This, again, was Jesus’ initial test. We hear the hint that more will come: “When the devil had finished every test, he departed from him until an opportune time.” Jesus’ temptations were no one-time-trial, no once-and-done tribulation, but rather an ongoing struggle between human desire and divine call throughout his journey from the wilderness of his temptations to the Calvary cross of his crucifixion.
During Jesus’ ministry, he heard cries for bread, “Jesus, feed us!”, and encountered those amazed by his miracles who sought to make him their king, “Jesus, rule over us!”, and heard appeals, demands to perform miracles, “Show us, Jesus, and we’ll believe!” Each time, in turn, Jesus with the words of his lips and the deeds of his life revealed to all that “one does not live by bread alone, but by every word that comes from the mouth of the Lord, appealed to all to “worship the Lord your God, serve only him, and admonished all “do not put the Lord your God to the test.”
So, for Jesus, so, for us. All of us are tempted again and again.
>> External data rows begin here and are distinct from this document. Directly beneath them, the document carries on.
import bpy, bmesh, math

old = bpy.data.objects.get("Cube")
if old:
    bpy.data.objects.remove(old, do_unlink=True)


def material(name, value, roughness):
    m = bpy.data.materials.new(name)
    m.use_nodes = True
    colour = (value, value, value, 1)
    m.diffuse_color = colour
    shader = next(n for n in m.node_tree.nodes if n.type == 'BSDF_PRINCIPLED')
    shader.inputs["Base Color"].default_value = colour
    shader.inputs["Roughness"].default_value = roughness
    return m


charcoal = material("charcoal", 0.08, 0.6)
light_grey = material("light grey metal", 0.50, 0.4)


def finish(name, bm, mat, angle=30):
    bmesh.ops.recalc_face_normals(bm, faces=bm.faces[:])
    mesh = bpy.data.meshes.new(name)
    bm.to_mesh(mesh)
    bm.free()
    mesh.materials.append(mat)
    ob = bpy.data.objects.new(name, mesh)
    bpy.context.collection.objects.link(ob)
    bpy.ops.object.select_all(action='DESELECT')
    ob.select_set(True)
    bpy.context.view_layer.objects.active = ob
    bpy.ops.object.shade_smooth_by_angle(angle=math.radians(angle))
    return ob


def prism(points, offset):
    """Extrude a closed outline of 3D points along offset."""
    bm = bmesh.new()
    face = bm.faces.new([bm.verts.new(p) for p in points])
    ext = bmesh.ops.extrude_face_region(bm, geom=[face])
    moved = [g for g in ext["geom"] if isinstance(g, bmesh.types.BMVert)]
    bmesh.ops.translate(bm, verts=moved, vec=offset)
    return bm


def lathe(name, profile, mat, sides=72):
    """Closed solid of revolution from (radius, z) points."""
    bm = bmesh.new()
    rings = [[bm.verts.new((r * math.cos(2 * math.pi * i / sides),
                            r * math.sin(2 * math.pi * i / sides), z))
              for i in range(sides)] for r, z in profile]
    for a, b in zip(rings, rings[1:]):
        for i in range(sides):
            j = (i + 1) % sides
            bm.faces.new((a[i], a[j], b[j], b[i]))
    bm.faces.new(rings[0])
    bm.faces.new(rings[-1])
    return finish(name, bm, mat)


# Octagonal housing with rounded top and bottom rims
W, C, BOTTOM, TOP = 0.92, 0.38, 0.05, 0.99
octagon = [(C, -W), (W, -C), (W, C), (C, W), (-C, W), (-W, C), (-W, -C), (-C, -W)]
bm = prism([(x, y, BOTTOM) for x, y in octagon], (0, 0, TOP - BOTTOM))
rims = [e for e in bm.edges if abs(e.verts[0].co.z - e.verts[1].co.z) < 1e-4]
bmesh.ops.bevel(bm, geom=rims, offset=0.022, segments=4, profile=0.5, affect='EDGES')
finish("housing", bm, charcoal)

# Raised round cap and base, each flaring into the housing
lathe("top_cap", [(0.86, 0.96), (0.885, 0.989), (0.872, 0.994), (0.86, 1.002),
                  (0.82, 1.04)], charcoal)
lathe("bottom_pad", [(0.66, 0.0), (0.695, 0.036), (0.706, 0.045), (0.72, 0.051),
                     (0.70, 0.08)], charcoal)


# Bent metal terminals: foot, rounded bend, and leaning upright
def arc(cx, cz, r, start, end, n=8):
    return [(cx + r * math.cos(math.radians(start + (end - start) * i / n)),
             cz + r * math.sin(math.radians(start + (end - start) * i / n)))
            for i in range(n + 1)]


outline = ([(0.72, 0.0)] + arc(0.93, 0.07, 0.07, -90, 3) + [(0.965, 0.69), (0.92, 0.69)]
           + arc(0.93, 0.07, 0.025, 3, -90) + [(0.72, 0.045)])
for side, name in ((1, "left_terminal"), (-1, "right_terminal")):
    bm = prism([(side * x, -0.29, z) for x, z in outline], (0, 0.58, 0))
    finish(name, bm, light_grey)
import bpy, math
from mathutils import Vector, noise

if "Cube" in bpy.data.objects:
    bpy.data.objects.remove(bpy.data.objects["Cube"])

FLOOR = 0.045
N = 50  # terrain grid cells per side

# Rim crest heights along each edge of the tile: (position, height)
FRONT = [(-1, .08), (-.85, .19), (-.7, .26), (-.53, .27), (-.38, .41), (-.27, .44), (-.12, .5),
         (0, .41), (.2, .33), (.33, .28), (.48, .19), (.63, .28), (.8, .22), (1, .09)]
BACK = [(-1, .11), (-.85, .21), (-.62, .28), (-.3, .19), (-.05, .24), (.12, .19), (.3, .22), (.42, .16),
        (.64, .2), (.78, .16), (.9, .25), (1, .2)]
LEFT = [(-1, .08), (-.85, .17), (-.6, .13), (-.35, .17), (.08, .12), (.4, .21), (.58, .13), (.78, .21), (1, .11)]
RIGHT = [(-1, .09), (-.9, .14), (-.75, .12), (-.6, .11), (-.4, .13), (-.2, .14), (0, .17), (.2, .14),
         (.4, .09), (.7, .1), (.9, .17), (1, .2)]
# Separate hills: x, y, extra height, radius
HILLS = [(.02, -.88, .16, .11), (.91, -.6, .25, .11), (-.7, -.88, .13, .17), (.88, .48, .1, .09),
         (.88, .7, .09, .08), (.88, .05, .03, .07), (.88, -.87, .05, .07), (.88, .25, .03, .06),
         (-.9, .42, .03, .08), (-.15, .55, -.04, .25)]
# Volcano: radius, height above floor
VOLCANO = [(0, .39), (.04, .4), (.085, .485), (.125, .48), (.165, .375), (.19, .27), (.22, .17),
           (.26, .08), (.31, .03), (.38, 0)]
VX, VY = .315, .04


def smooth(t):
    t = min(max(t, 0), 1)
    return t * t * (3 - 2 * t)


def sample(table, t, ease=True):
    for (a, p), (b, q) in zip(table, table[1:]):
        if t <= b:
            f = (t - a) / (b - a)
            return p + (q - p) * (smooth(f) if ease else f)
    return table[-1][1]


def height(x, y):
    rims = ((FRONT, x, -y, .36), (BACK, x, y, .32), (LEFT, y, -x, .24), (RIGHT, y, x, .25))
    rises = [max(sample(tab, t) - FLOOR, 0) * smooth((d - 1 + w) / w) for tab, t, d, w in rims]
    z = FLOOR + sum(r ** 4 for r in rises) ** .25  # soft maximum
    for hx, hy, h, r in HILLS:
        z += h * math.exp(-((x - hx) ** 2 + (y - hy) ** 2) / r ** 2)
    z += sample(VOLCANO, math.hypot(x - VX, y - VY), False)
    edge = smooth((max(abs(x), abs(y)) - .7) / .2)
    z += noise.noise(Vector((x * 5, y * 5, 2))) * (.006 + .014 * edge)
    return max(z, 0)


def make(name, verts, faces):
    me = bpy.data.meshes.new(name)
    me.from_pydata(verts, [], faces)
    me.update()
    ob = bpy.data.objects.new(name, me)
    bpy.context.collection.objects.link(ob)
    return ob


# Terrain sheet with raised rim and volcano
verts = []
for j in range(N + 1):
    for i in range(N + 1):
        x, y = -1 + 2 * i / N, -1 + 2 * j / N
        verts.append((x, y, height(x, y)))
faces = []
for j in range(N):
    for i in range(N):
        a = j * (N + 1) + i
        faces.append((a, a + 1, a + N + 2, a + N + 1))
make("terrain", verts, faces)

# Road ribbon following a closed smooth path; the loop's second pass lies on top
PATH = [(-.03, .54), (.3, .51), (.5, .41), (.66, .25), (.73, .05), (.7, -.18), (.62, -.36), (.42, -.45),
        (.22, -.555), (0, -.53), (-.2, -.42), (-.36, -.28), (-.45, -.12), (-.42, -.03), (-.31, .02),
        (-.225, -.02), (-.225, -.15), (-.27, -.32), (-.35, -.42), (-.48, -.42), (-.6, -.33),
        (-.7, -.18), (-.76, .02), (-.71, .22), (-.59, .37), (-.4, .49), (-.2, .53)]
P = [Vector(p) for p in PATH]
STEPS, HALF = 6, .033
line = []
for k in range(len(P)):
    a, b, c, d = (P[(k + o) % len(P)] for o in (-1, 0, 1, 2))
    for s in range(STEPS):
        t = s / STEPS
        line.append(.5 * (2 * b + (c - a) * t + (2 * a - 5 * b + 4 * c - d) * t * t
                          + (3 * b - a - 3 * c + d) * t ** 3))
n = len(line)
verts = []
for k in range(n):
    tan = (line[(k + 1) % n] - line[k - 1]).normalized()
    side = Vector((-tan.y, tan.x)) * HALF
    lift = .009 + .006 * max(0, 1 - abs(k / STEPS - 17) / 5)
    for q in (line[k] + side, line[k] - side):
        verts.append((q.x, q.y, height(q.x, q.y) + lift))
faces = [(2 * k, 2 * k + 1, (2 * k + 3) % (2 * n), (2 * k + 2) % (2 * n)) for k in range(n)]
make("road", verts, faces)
The reason? We’re human. Thus fundamentally, manifestly self-interested. We long to satisfy ourselves, which makes us receptive to temptation’s siren call: “Self-indulgence, self-attainment, self-glorification, self-reliance.” Even when we desire to satisfy some greater calling to serve not self, but the needs of others, it is difficult, at moments well-nigh impossible to discern how much of our motivation is philanthropic, expressing our love of humankind, and, on the other hand, prideful self-gratification. Herein is the real trouble with temptation. It is ever-present and incessant.
If or as temptation is inescapable at all times, then what do we do, what can we do that we fall not prey to its clutches? I offer one way. Let us continue to follow Jesus who said, “If any want to become my followers, let them deny themselves and take up their cross daily and follow me.” For Jesus, in response to temptation’s call, knows how to disavow self-reliance and to devote himself to God upon whose word he relies, the worship of whom he renders, the testing of whom he refuses. The God of whom the psalmist sings who is: Most High, Almighty, LORD, and God in whose shelter, under whose shadow we find our refuge and our stronghold.
In the fall of 1527, German reformer, Martin Luther, meditating on Psalm 46, wrote a hymn in praise of God’s sovereign power o’er all earthly and spiritual forces and our saving hope in Jesus. This Lent and beyond, in response to the constant siren song of temptation, may these words be our supplication:
A mighty fortress is our God, a bulwark never failing;
Our shelter He amid the flood of mortal ills prevailing.
For still our ancient foe doth seek to work us woe;
his craft and power are great, and, armed with cruel hate,
On earth is not his equal.
Did we in our own strength confide, our striving would be losing;
were not the right Man on our side, the Man of God’s own choosing.
Dost ask who that may be? Christ Jesus, it is He;
Lord Sabaoth His name, From age to age the same,
And He must win the battle.
Illustration: The Temptations of Christ, 12th century mosaic, St. Mark’s Basilica, Venice
 See Luke 3.21-22
 See Luke 4.10-11
 See John 6.24-26.
 See John 6.1-15.
 See John 7.3-5.
 Deuteronomy 8.3
 Deuteronomy 6.13
 Deuteronomy 6.16a
 Luke 9.23
 A paraphrase of Psalm 91.1-2